AIM OF THE EXERCISE: Reproduce the entries exactly and omit the pictures.

[TASK DATA — start]

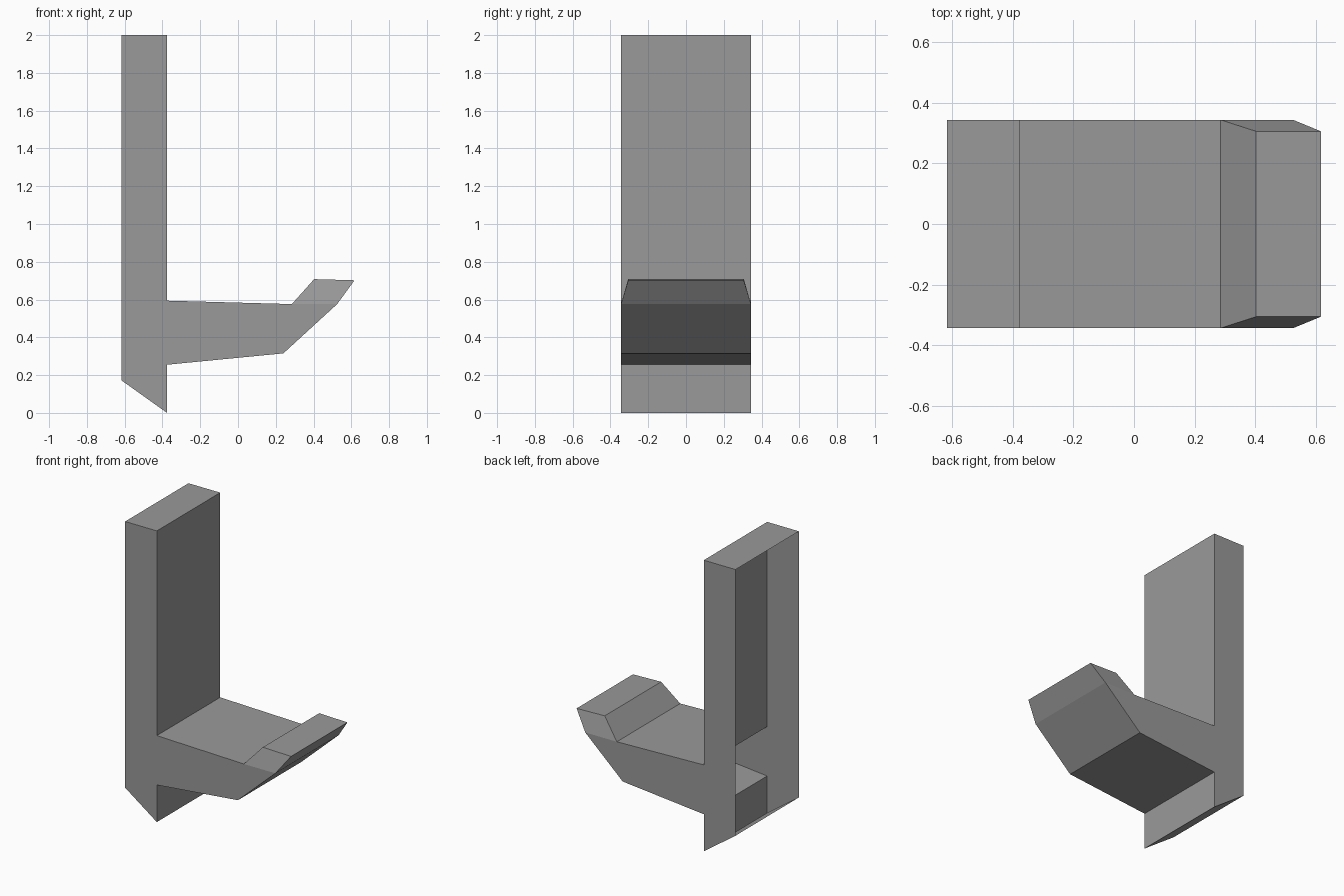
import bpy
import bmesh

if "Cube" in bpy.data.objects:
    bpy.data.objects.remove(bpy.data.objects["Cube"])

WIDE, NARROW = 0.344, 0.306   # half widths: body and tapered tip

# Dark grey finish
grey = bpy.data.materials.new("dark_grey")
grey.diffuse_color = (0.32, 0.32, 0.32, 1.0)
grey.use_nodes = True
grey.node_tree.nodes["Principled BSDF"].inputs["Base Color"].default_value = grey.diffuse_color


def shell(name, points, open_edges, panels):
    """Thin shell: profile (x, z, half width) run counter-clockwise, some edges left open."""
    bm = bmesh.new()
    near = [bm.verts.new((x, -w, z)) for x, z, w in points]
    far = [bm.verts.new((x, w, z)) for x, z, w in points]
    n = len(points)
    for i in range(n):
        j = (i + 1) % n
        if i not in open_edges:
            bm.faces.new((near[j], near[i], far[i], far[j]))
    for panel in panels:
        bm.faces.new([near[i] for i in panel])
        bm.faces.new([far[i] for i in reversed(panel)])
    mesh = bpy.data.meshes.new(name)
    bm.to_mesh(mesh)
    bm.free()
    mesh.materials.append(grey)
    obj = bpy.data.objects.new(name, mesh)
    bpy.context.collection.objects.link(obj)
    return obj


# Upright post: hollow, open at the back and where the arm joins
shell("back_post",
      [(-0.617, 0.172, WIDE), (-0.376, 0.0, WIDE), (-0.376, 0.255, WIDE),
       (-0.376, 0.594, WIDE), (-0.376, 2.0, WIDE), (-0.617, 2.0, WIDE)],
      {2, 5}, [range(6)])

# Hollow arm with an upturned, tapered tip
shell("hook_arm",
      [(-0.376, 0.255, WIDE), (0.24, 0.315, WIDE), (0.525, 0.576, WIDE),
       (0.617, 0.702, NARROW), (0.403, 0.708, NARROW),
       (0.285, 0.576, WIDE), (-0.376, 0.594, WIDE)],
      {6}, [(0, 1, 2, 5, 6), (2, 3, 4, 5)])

[TASK DATA — finish]

EXPECTED OUTPUT:
import bpy
import bmesh

if "Cube" in bpy.data.objects:
    bpy.data.objects.remove(bpy.data.objects["Cube"])

WIDE, NARROW = 0.344, 0.306   # half widths: body and tapered tip

# Dark grey finish
grey = bpy.data.materials.new("dark_grey")
grey.diffuse_color = (0.32, 0.32, 0.32, 1.0)
grey.use_nodes = True
grey.node_tree.nodes["Principled BSDF"].inputs["Base Color"].default_value = grey.diffuse_color


def shell(name, points, open_edges, panels):
    """Thin shell: profile (x, z, half width) run counter-clockwise, some edges left open."""
    bm = bmesh.new()
    near = [bm.verts.new((x, -w, z)) for x, z, w in points]
    far = [bm.verts.new((x, w, z)) for x, z, w in points]
    n = len(points)
    for i in range(n):
        j = (i + 1) % n
        if i not in open_edges:
            bm.faces.new((near[j], near[i], far[i], far[j]))
    for panel in panels:
        bm.faces.new([near[i] for i in panel])
        bm.faces.new([far[i] for i in reversed(panel)])
    mesh = bpy.data.meshes.new(name)
    bm.to_mesh(mesh)
    bm.free()
    mesh.materials.append(grey)
    obj = bpy.data.objects.new(name, mesh)
    bpy.context.collection.objects.link(obj)
    return obj


# Upright post: hollow, open at the back and where the arm joins
shell("back_post",
      [(-0.617, 0.172, WIDE), (-0.376, 0.0, WIDE), (-0.376, 0.255, WIDE),
       (-0.376, 0.594, WIDE), (-0.376, 2.0, WIDE), (-0.617, 2.0, WIDE)],
      {2, 5}, [range(6)])

# Hollow arm with an upturned, tapered tip
shell("hook_arm",
      [(-0.376, 0.255, WIDE), (0.24, 0.315, WIDE), (0.525, 0.576, WIDE),
       (0.617, 0.702, NARROW), (0.403, 0.708, NARROW),
       (0.285, 0.576, WIDE), (-0.376, 0.594, WIDE)],
      {6}, [(0, 1, 2, 5, 6), (2, 3, 4, 5)])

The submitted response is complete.